Writing is a form of productivity, but a rare one that can often be achieved through torpidity; tossing in bed at night, woolgathering ingenious, never-before heard twists and turns that no self-respecting reader could ever deny was pure gold. Needless to say, it’s this very oddball merit of the medium that entices so many would-be auteurs to the page. At first, anyway (staying is the real trick). For writing, in the end, is still productivity. And when the notions of work and toil and creation come to mind—again, productivity—most of us are a little less enthused to embark on such projects after a long day at work, much-less after the continuation of that long day, when we come home and children and spouses, or just life, may be involved.
Writing (in an ‘authorly’ sense) is supposed to be art, or whatever it’s supposed to mean to whomever is engaged with it; it’s meant to be devoid of any normalcy we as average individuals feel throughout the course of our every day, fantasy-less existence. Right? No? Maybe? Sure? Sure. So, yes, naturally you wonder to yourself when the sun goes down and dinner is in the works on a Monday evening as you sit in front of the T.V.: where did all the energy and exuberance of 3 a.m. skulk off to? Were we not absolutely brimming out of our pajamas with desire and drive last night? Were we not melting the very sheets with our well-thought ideas and names and places? Well, we were, but as we eat our Monday evening dinner, dreading work, dreading a routine meant to ready us for (of all states) sleep, we come to the grind of it.
Writing is work. It’s not enough to dream. And it’s not easy. It’s not even fun half the time. But here’s where those special few who first came to the page now stay on the page. Because we know writing is hard, we want to do it. Because it’s work no one asked you to do, and because no one even suspects it’s what you do, we want to do it. It’s because we create not only our own stories, but the time in which we get to create them, that we want to do it. And that’s why, come tonight, we will do it. When your visons and dreams come back, you’ll sneak out of bed and crack the bedroom door ajar just enough to slip through. And you’ll take your time. You’ll take your time spreading your toes to the areas of the floor you know are least likely to creak and pop; you’ll hope those weird sinews in your limbs don’t pop either (strange when that became a thing), and when you reach your laptop—your pen and paper, or notepad, or god forbid, typewriter (silly to sneak there!)—you’ll be vigil and begin or continue or end.

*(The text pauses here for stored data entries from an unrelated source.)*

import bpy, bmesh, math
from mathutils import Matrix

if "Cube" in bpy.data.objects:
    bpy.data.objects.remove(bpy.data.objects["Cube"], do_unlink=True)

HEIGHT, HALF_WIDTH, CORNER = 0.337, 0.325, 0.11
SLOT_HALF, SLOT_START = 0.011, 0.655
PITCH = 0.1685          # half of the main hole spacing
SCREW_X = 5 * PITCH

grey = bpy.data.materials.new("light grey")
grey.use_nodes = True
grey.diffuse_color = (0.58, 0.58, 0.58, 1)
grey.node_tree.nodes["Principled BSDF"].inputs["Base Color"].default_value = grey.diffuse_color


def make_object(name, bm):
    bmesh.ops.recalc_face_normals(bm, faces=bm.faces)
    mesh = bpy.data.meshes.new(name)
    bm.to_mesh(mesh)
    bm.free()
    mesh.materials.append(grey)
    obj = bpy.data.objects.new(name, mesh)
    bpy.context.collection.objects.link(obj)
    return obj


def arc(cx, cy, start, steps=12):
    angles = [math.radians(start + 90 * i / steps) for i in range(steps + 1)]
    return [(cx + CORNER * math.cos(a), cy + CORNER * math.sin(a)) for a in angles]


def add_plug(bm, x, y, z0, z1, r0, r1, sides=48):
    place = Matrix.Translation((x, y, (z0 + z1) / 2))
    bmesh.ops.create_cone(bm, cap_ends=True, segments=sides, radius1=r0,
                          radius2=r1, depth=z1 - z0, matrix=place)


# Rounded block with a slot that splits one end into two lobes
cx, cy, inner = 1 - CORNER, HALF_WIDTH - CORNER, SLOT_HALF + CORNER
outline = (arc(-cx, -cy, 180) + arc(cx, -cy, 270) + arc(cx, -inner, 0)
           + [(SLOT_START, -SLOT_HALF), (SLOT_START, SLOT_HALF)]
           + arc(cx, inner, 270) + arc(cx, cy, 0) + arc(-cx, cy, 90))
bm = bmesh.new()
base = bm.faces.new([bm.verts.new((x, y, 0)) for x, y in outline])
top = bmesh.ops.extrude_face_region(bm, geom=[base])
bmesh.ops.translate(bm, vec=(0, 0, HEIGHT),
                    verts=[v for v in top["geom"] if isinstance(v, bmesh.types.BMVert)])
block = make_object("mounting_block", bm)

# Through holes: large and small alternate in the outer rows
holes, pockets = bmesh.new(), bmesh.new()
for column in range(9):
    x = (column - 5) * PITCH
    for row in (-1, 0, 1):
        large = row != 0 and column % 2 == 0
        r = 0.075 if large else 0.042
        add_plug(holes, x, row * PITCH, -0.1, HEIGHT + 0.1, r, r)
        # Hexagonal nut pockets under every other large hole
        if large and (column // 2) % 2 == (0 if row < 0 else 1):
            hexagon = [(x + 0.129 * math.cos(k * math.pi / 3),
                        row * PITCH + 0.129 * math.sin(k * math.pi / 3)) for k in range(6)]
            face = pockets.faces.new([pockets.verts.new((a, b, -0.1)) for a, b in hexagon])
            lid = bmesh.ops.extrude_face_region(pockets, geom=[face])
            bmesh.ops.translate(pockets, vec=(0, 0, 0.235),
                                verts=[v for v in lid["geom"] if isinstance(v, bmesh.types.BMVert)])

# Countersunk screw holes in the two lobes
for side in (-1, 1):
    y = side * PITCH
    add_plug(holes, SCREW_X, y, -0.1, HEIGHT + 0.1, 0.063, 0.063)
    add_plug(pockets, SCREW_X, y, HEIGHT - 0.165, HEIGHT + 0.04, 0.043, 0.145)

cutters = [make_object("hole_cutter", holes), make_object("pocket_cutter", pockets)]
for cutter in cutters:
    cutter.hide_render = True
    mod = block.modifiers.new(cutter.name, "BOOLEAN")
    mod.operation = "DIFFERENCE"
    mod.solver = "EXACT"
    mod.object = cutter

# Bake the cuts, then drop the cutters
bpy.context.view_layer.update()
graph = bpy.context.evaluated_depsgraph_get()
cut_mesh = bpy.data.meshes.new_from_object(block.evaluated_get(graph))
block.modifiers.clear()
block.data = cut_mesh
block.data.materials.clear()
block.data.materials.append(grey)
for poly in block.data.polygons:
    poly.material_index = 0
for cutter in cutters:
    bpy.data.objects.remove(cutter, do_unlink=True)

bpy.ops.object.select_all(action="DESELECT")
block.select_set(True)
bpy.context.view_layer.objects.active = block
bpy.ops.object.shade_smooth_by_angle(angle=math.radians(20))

Come Tuesday, Wednesday, Thursday, and Friday? Well, those are different stories.
Listen to M.T. Roberts podcast episode here.